═════ RECORD EXCERPTS
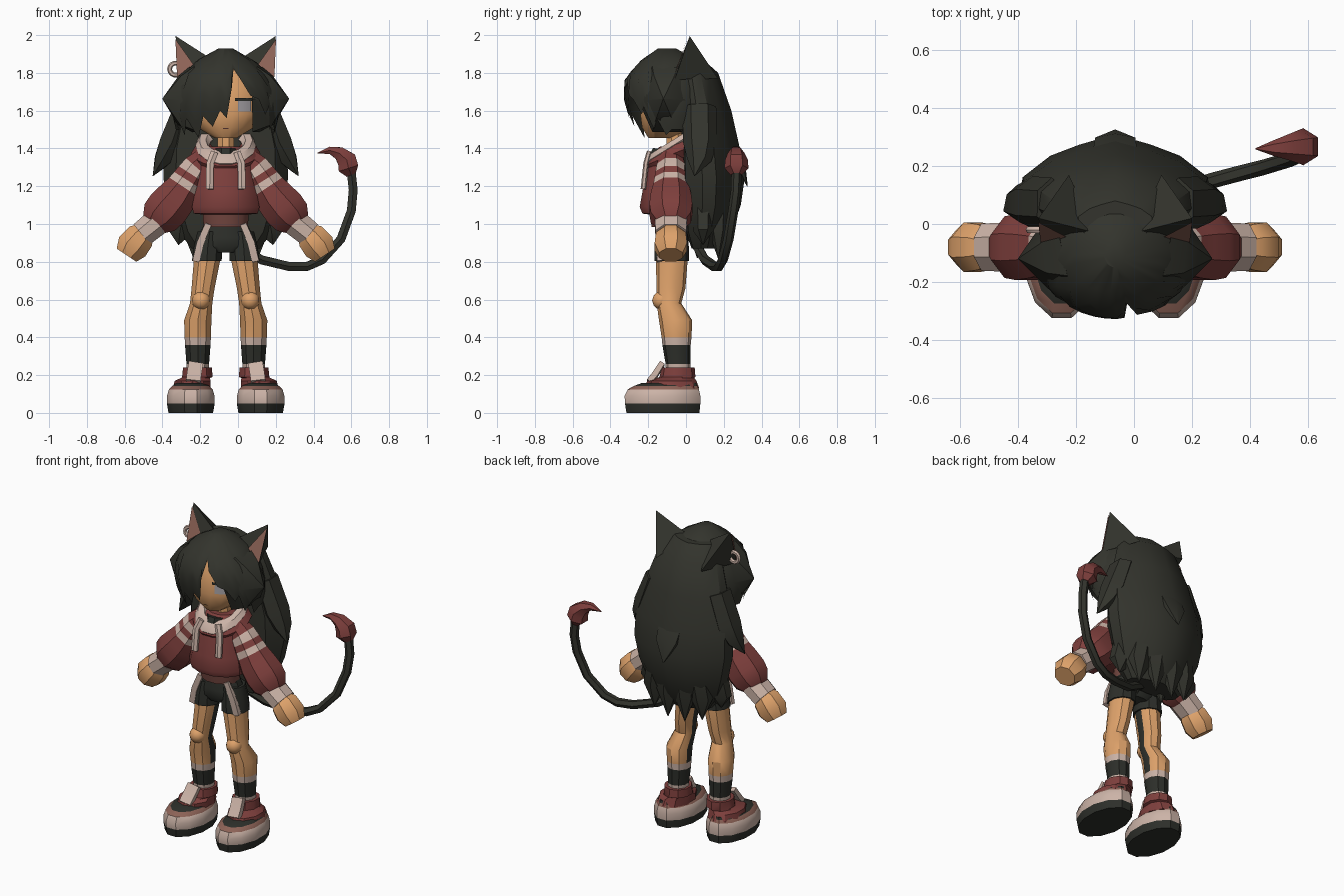
import bpy, bmesh, math
from mathutils import Vector

cube = bpy.data.objects.get("Cube")
if cube:
    bpy.data.objects.remove(cube)

CX = -0.065  # body centre line; the tail shifts the whole figure


def material(name, r, g, b):
    m = bpy.data.materials.new(name)
    m.use_nodes = True
    m.diffuse_color = (r, g, b, 1)
    m.node_tree.nodes["Principled BSDF"].inputs["Base Color"].default_value = (r, g, b, 1)
    m.node_tree.nodes["Principled BSDF"].inputs["Roughness"].default_value = 0.9
    return m


HAIR = material("hair charcoal", 0.033, 0.034, 0.026)
CLOTH = material("black cloth", 0.026, 0.028, 0.023)
SKIN = material("warm skin", 0.73, 0.36, 0.145)
RED = material("dull red", 0.21, 0.05, 0.046)
BEIGE = material("pale beige", 0.60, 0.45, 0.385)
PINK = material("inner ear pink", 0.27, 0.125, 0.095)
HEM = material("brown red hem", 0.18, 0.065, 0.053)
GREY = material("eye grey", 0.36, 0.34, 0.36)


def finish(name, bm, mats, angle=35):
    bmesh.ops.recalc_face_normals(bm, faces=bm.faces)
    mesh = bpy.data.meshes.new(name)
    bm.to_mesh(mesh)
    bm.free()
    for m in mats:
        mesh.materials.append(m)
    ob = bpy.data.objects.new(name, mesh)
    bpy.context.collection.objects.link(ob)
    bpy.ops.object.select_all(action='DESELECT')
    ob.select_set(True)
    bpy.context.view_layer.objects.active = ob
    bpy.ops.object.shade_smooth_by_angle(angle=math.radians(angle))
    return ob


def tube(name, pts, bands, n=8, s=1, flat=False, section=None):
    """Sweep rings (x, y, z, rx, ry) along a path; bands gives a material per span."""
    if not isinstance(bands, list):
        bands = [bands] * (len(pts) - 1)
    mats = list(dict.fromkeys(bands))
    if section is None:
        section = [(math.cos(math.tau * (i + .5) / n), math.sin(math.tau * (i + .5) / n)) for i in range(n)]
    n = len(section)
    centres = [Vector((CX + s * p[0], p[1], p[2])) for p in pts]
    bm = bmesh.new()
    rings = []
    for i, p in enumerate(pts):
        t = centres[min(i + 1, len(pts) - 1)] - centres[max(i - 1, 0)]
        t = Vector((0, 0, 1)) if flat else t.normalized()
        v = (Vector((0, 1, 0)) - t * t.y).normalized()
        u = v.cross(t)
        rings.append([bm.verts.new(centres[i] + u * a * p[3] + v * b * p[4]) for a, b in section])
    for i, (lo, hi) in enumerate(zip(rings, rings[1:])):
        for j in range(n):
            f = bm.faces.new((lo[j], lo[(j + 1) % n], hi[(j + 1) % n], hi[j]))
            f.material_index = mats.index(bands[i])
    bm.faces.new(rings[0]).material_index = mats.index(bands[0])
    bm.faces.new(rings[-1]).material_index = mats.index(bands[-1])
    return finish(name, bm, mats)


def loft(name, prof, bands, n=12, x=0, s=1, section=None):
    """Stack level rings given as (z, half width, front y, back y)."""
    pts = [(x, (f + b) / 2, z, rx, (b - f) / 2) for z, rx, f, b in prof]
    return tube(name, pts, bands, n, s, True, section)


def at(prof, z):
    """Profile values at a height, profile listed from the top down."""
    for a, b in zip(prof, prof[1:]):
        if z >= b[0]:
            k = min(1, (a[0] - z) / (a[0] - b[0]))
            return [p + (q - p) * k for p, q in zip(a, b)]
    return prof[-1]


def torus(name, loc, major, minor, mat, sx=1, sy=1, slope=0, rot=0):
    bpy.ops.mesh.primitive_torus_add(major_segments=14, minor_segments=6, major_radius=major,
                                     minor_radius=minor, location=loc, rotation=(rot, 0, 0))
    ob = bpy.context.object
    ob.name = name
    for v in ob.data.vertices:
        v.co = (v.co.x * sx, v.co.y * sy, v.co.z + v.co.y * slope)
    ob.data.materials.append(mat)
    bpy.ops.object.shade_smooth_by_angle(angle=math.radians(40))


# head and face
HEAD = [(1.84, .14, -.16, .06), (1.72, .21, -.235, .09), (1.58, .205, -.245, .08),
        (1.51, .15, -.235, .03), (1.455, .06, -.2, -.07)]
loft("head", HEAD, SKIN, 16)
tube("neck", [(0, -.06, 1.36, .048, .048), (0, -.06, 1.5, .045, .045)], SKIN, 8)


def face_patch(name, x0, x1, z0, z1, mat, s, lift):
    """Thin painted shape that follows the curve of the face."""
    bm = bmesh.new()
    cols = []
    for i in range(5):
        x = x0 + (x1 - x0) * i / 4
        col = []
        for z in (z0, z1):
            _, rx, f, b = at(HEAD, z)
            y = (f + b) / 2 - (b - f) / 2 * math.sqrt(1 - (x / rx) ** 2) - lift
            col.append(bm.verts.new((CX + s * x, y, z)))
        cols.append(col)
    for a, b in zip(cols, cols[1:]):
        bm.faces.new((a[0], b[0], b[1], a[1]))
    finish(name, bm, [mat])


for s, side in ((1, "left"), (-1, "right")):
    face_patch(side + "_eye", .065, .135, 1.595, 1.655, GREY, s, .004)
    face_patch(side + "_eye_lash", .05, .15, 1.65, 1.666, CLOTH, s, .007)
face_patch("mouth", -.015, .015, 1.503, 1.508, HEM, 1, .005)

# hair cap with a jagged fringe, parted over the left eye
CAP = [(1.928, .04, -.15, -.05), (1.87, .15, -.235, .07), (1.77, .245, -.325, .13),
       (1.66, .285, -.33, .14), (1.56, .28, -.3, .13), (1.45, .25, -.25, .11)]
FRINGE = [(180, 1.5), (190, 1.6), (200, 1.58), (212, 1.47), (222, 1.56), (235, 1.455), (245, 1.57),
          (255, 1.515), (264, 1.60), (271, 1.56), (277, 1.72), (282, 1.82), (288, 1.77), (298, 1.68),
          (308, 1.66), (318, 1.58), (324, 1.62), (332, 1.5), (341, 1.56), (350, 1.47)]
FRINGE += [(a, 1.5) for a in range(360, 540, 20)]
bm = bmesh.new()
cols = []
for ang, low in FRINGE:
    col = []
    for j in range(7):
        z = 1.928 + (low - 1.928) * j / 6
        _, rx, f, b = at(CAP, z)
        a = math.radians(ang)
        col.append(bm.verts.new((CX + rx * math.cos(a), (f + b) / 2 + (b - f) / 2 * math.sin(a), z)))
    cols.append(col)
for a, b in zip(cols, cols[1:] + cols[:1]):
    for j in range(6):
        bm.faces.new((a[j], b[j], b[j + 1], a[j + 1]))
bm.faces.new([c[0] for c in cols])
finish("hair_cap", bm, [HAIR])

# long back hair
HALF = [(0, 1), (.38, .78), (.68, .55), (.97, .1), (1, -.35), (.8, -.9)]
SECTION = HALF + [(0, -1)] + [(-a, b) for a, b in HALF[:0:-1]]
BACK = [(1.88, .13, -.04, .08), (1.8, .21, -.04, .17), (1.6, .275, -.03, .24), (1.4, .325, -.02, .285),
        (1.24, .33, -.02, .31), (1.1, .3, -.01, .29), (.96, .25, .0, .24), (.87, .18, .03, .18)]
loft("back_hair", BACK, HAIR, section=SECTION)


def lock(name, pts, s=1):
    tube(name, pts, HAIR, 6, s)


for s, side in ((1, "left"), (-1, "right")):
    lock(side + "_cheek_lock", [(.17, -.1, 1.66, .2, .16), (.245, -.115, 1.655, .15, .11),
                                (.335, -.12, 1.663, .002, .002)], s)
    lock(side + "_shoulder_lock", [(.22, .07, 1.62, .06, .09), (.285, .075, 1.43, .075, .09),
                                   (.335, .07, 1.34, .05, .065), (.385, .045, 1.255, .002, .002)], s)
    for i, (x, y, z) in enumerate([(.25, .09, .89), (.17, .17, .82), (.06, .19, .79), (.09, .06, .82)]):
        lock(f"{side}_lower_lock_{i}", [(x * .85, y, 1.1, .07, .06), (x * .97, y, .96, .075, .05),
                                        (x, y, z, .002, .002)], s)
lock("centre_back_lock", [(0, .23, 1.42, .09, .04), (0, .285, 1.32, .08, .03), (0, .325, 1.2, .002, .002)])

# cat ears with coloured inner faces, and one ear ring
for s, side in ((1, "left"), (-1, "right")):
    tip, inner, outer, rear = [Vector(p) for p in ((.265, .02, 1.995), (.07, -.03, 1.87),
                                                   (.255, -.06, 1.765), (.16, .17, 1.77))]

    def tri_mesh(name, corners, faces, mat):
        b = bmesh.new()
        vs = [b.verts.new((CX + s * c.x, c.y, c.z)) for c in corners]
        for f in faces:
            b.faces.new([vs[i] for i in f])
        finish(name, b, [mat], 20)
    tri_mesh(side + "_ear", (tip, inner, outer, rear), ((0, 1, 2), (0, 2, 3), (0, 3, 1), (1, 2, 3)), HAIR)
    push = Vector((.002, -.008, 0))
    tri_mesh(side + "_inner_ear", (tip.lerp(outer, .07) + push, inner.lerp(outer, .45) + push,
                                   outer.lerp(tip, .06) + push), ((0, 1, 2),), PINK)
torus("ear_ring", (-.33, -.02, 1.82), .032, .013, BEIGE, rot=math.pi / 2)

# hooded top
loft("hoodie_body", [(.985, .122, -.185, .015), (1.05, .125, -.195, .02), (1.055, .175, -.235, .03),
                     (1.09, .185, -.25, .03), (1.17, .168, -.235, .025), (1.29, .155, -.22, .03),
                     (1.36, .15, -.2, .03), (1.41, .09, -.14, .01)], [HEM] + [RED] * 6)
torus("hood", (CX, -.06, 1.375), .125, .05, RED, 1.05, .95, .4)
torus("hood_trim", (CX, -.07, 1.415), .115, .034, BEIGE, 1.08, 1.05, .65)
tube("undershirt", [(0, -.13, 1.32, .055, .085), (0, -.12, 1.395, .06, .06)], CLOTH, 8)

for s, side in ((1, "left"), (-1, "right")):
    tube(side + "_drawstring", [(.06, -.195, 1.38, .022, .014), (.083, -.212, 1.32, .023, .014),
                                (.085, -.226, 1.185, .023, .014)], BEIGE, 6, s)
    # puffed sleeve, cuff and mitten hand
    axis = [(.09, 1.365, .06), (.155, 1.30, .08), (.18, 1.262, .088), (.2, 1.23, .094),
            (.222, 1.195, .1), (.26, 1.14, .115), (.31, 1.08, .123), (.35, 1.035, .115), (.385, .995, .075)]
    tube(side + "_sleeve", [(x, -.08, z, r, r) for x, z, r in axis],
         [RED, BEIGE, RED, BEIGE] + [RED] * 4, 8, s)
    tube(side + "_cuff", [(.365, -.08, 1.01, .078, .092), (.445, -.08, .945, .074, .088)], BEIGE, 8, s)
    hand = [(.42, .965, .055), (.45, .935, .085), (.495, .88, .093), (.525, .835, .068)]
    tube(side + "_hand", [(x, -.08, z, r, r) for x, z, r in hand], SKIN, 8, s)

    # leg with sock, dark inner panel, knee and shorts leg
    leg = tube(side + "_leg", [(.1, -.075, .88, .07, .08), (.1, -.075, .8, .073, .083),
                               (.12, -.08, .66, .064, .077), (.13, -.09, .58, .062, .065),
                               (.148, -.055, .49, .076, .088), (.148, -.05, .4, .073, .079),
                               (.148, -.05, .36, .071, .075), (.148, -.042, .26, .063, .066),
                               (.148, -.042, .18, .06, .062)],
               [SKIN] * 5 + [BEIGE, CLOTH, BEIGE], 10, s, True)
    for f in leg.data.polygons:
        if f.center.z > .4 and f.normal.x * s < -.9:
            f.material_index = 2
    bpy.ops.mesh.primitive_ico_sphere_add(subdivisions=2, radius=.05,
                                          location=(CX + s * .13, -.13, .595))
    bpy.context.object.name = side + "_knee"
    bpy.context.object.data.materials.append(SKIN)
    bpy.ops.object.shade_smooth_by_angle(angle=math.radians(35))
    tube(side + "_shorts_leg", [(.085, -.075, .96, .068, .08), (.095, -.075, .88, .078, .09),
                                (.1, -.075, .805, .083, .092)], CLOTH, 10, s, True)
    tube(side + "_shorts_stripe", [(.092, -.155, 1.0, .024, .012), (.135, -.15, .9, .026, .016),
                                   (.158, -.138, .803, .026, .02)], BEIGE, 4, s)

    # chunky shoe
    loft(side + "_shoe", [(0, .122, -.322, .078), (.05, .131, -.33, .083), (.09, .13, -.332, .083),
                          (.125, .12, -.315, .075), (.143, .1, -.28, .065), (.158, .08, -.24, .06)],
         [CLOTH, BEIGE, BEIGE, PINK, CLOTH], 12, .185, s)
    tube(side + "_shoe_upper", [(.18, -.075, .13, .105, .145), (.175, -.075, .17, .1, .13),
                                (.16, -.055, .185, .08, .1), (.15, -.045, .19, .085, .095),
                                (.15, -.042, .24, .08, .088)], RED, 10, s, True)
    tube(side + "_shoe_tongue", [(.172, -.195, .165, .055, .02), (.168, -.165, .2, .055, .022),
                                 (.158, -.125, .262, .055, .02)], BEIGE, 4, s)

# shorts
loft("shorts", [(.85, .09, -.15, .0), (.88, .16, -.165, .015), (.93, .155, -.165, .015),
                (1.0, .118, -.155, .01), (1.06, .11, -.15, .0)], CLOTH)

# curling tail with a hooked tip
TAIL = [(0, .02, .95), (.07, .06, .88), (.19, .1, .81), (.335, .15, .775), (.43, .175, .775),
        (.51, .195, .81), (.61, .225, .92), (.665, .25, 1.07), (.675, .265, 1.18), (.665, .267, 1.27)]
tube("tail", [(x, y, z, .027, .027) for x, y, z in TAIL], HAIR, 6)
tube("tail_tip", [(.665, .267, 1.26, .03, .03), (.65, .267, 1.295, .062, .064), (.64, .267, 1.34, .06, .06),
                  (.6, .265, 1.375, .04, .045), (.55, .262, 1.39, .022, .028),
                  (.485, .26, 1.375, .002, .002)], RED, 6)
══════════
=== DIRECTIONS ===
Pick out the lines above that hold the string "data" and show them.

=== RESPONSE ===
cube = bpy.data.objects.get("Cube")
    bpy.data.objects.remove(cube)
    m = bpy.data.materials.new(name)
    mesh = bpy.data.meshes.new(name)
    ob = bpy.data.objects.new(name, mesh)
    for v in ob.data.vertices:
    ob.data.materials.append(mat)
    for f in leg.data.polygons:
    bpy.context.object.data.materials.append(SKIN)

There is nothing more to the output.